**Entries supplied:**

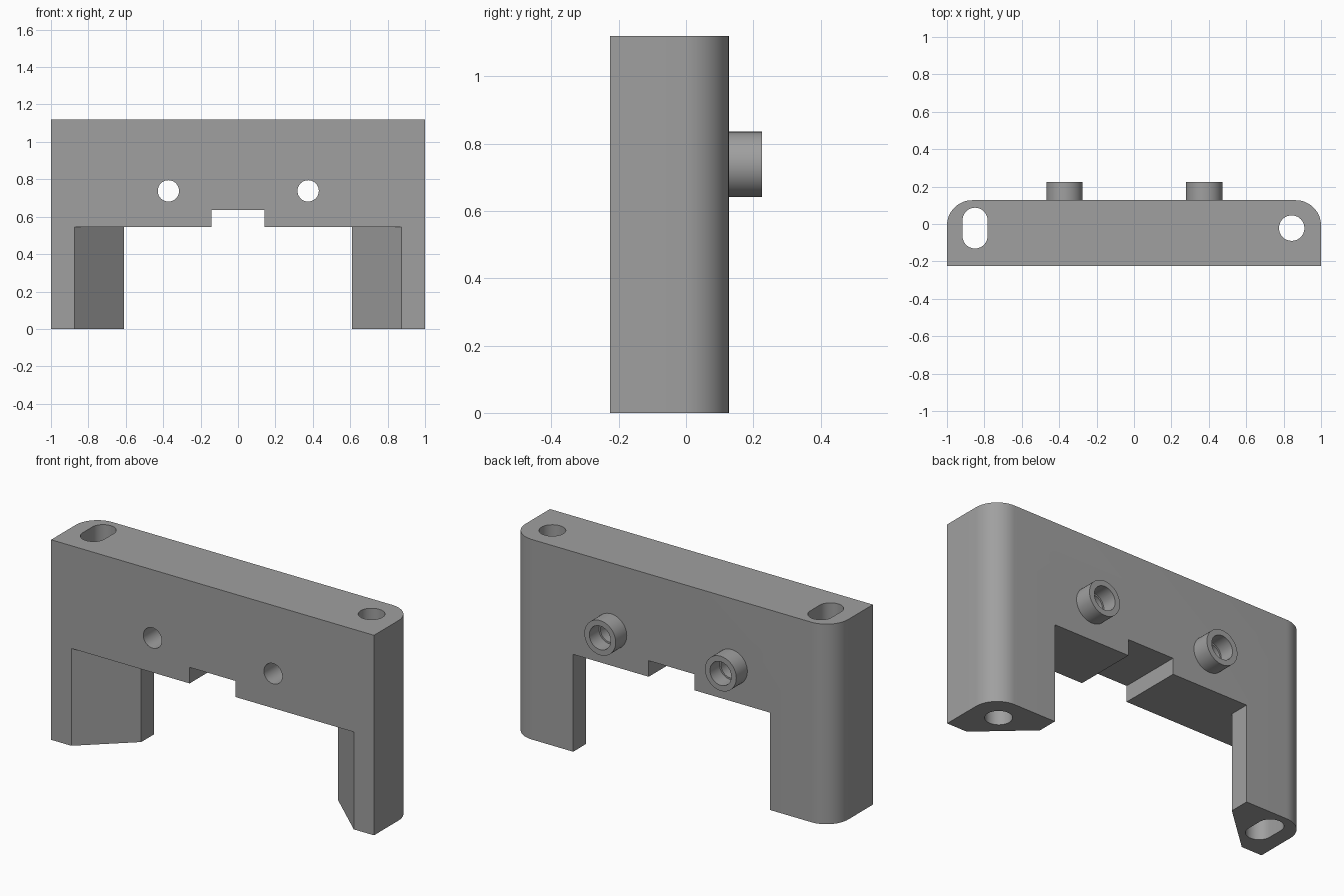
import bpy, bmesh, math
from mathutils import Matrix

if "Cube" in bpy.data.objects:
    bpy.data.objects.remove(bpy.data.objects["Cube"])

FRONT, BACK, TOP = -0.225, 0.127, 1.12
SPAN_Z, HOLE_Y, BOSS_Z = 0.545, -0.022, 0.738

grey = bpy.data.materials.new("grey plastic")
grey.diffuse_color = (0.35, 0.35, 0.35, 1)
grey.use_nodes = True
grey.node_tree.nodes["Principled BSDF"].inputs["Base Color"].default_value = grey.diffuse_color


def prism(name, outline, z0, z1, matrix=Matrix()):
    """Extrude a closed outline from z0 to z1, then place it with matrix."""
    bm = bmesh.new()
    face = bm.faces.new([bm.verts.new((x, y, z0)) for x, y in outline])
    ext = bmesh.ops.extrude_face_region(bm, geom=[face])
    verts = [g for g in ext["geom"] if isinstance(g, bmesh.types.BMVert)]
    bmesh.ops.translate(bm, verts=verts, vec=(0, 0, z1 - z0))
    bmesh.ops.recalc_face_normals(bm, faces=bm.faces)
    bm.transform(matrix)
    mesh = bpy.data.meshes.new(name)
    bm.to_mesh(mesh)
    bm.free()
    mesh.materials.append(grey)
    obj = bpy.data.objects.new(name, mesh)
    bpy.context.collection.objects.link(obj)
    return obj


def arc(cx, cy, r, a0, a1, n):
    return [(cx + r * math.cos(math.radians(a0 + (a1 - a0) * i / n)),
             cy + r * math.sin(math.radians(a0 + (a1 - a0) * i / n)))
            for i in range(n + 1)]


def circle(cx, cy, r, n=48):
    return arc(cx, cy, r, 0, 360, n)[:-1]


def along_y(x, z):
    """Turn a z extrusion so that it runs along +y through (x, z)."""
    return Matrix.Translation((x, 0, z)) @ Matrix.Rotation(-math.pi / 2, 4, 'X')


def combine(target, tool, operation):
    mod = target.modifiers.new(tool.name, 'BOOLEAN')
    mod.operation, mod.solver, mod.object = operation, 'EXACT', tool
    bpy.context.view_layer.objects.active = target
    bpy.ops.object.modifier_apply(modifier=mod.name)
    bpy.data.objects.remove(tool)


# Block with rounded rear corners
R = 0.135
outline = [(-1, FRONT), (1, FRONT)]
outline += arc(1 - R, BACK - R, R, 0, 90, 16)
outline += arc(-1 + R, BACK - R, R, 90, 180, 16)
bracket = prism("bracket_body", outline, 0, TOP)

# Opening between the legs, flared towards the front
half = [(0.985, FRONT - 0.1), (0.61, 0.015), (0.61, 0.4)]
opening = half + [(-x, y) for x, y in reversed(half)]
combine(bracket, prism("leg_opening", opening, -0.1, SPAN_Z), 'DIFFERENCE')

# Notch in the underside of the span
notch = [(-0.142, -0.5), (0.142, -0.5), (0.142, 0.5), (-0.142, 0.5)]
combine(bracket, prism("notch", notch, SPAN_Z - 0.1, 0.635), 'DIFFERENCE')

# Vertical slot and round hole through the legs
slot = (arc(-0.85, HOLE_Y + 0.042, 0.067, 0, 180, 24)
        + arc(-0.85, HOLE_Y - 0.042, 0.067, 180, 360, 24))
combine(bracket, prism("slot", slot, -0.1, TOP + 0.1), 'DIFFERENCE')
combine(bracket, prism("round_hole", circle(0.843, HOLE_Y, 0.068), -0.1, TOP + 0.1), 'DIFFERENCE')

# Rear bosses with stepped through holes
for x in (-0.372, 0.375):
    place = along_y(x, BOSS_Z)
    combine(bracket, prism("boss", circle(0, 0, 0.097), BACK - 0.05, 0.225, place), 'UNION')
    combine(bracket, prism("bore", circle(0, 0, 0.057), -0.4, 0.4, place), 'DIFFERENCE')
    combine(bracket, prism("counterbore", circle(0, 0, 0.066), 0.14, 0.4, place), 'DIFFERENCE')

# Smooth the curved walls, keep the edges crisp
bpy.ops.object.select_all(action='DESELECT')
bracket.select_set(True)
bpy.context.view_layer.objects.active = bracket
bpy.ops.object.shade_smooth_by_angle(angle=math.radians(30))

**Your goal:** Please find all lines of the entries that hold the string "prism" and copy them.

**Reply to the exercise:**
def prism(name, outline, z0, z1, matrix=Matrix()):
bracket = prism("bracket_body", outline, 0, TOP)
combine(bracket, prism("leg_opening", opening, -0.1, SPAN_Z), 'DIFFERENCE')
combine(bracket, prism("notch", notch, SPAN_Z - 0.1, 0.635), 'DIFFERENCE')
combine(bracket, prism("slot", slot, -0.1, TOP + 0.1), 'DIFFERENCE')
combine(bracket, prism("round_hole", circle(0.843, HOLE_Y, 0.068), -0.1, TOP + 0.1), 'DIFFERENCE')
    combine(bracket, prism("boss", circle(0, 0, 0.097), BACK - 0.05, 0.225, place), 'UNION')
    combine(bracket, prism("bore", circle(0, 0, 0.057), -0.4, 0.4, place), 'DIFFERENCE')
    combine(bracket, prism("counterbore", circle(0, 0, 0.066), 0.14, 0.4, place), 'DIFFERENCE')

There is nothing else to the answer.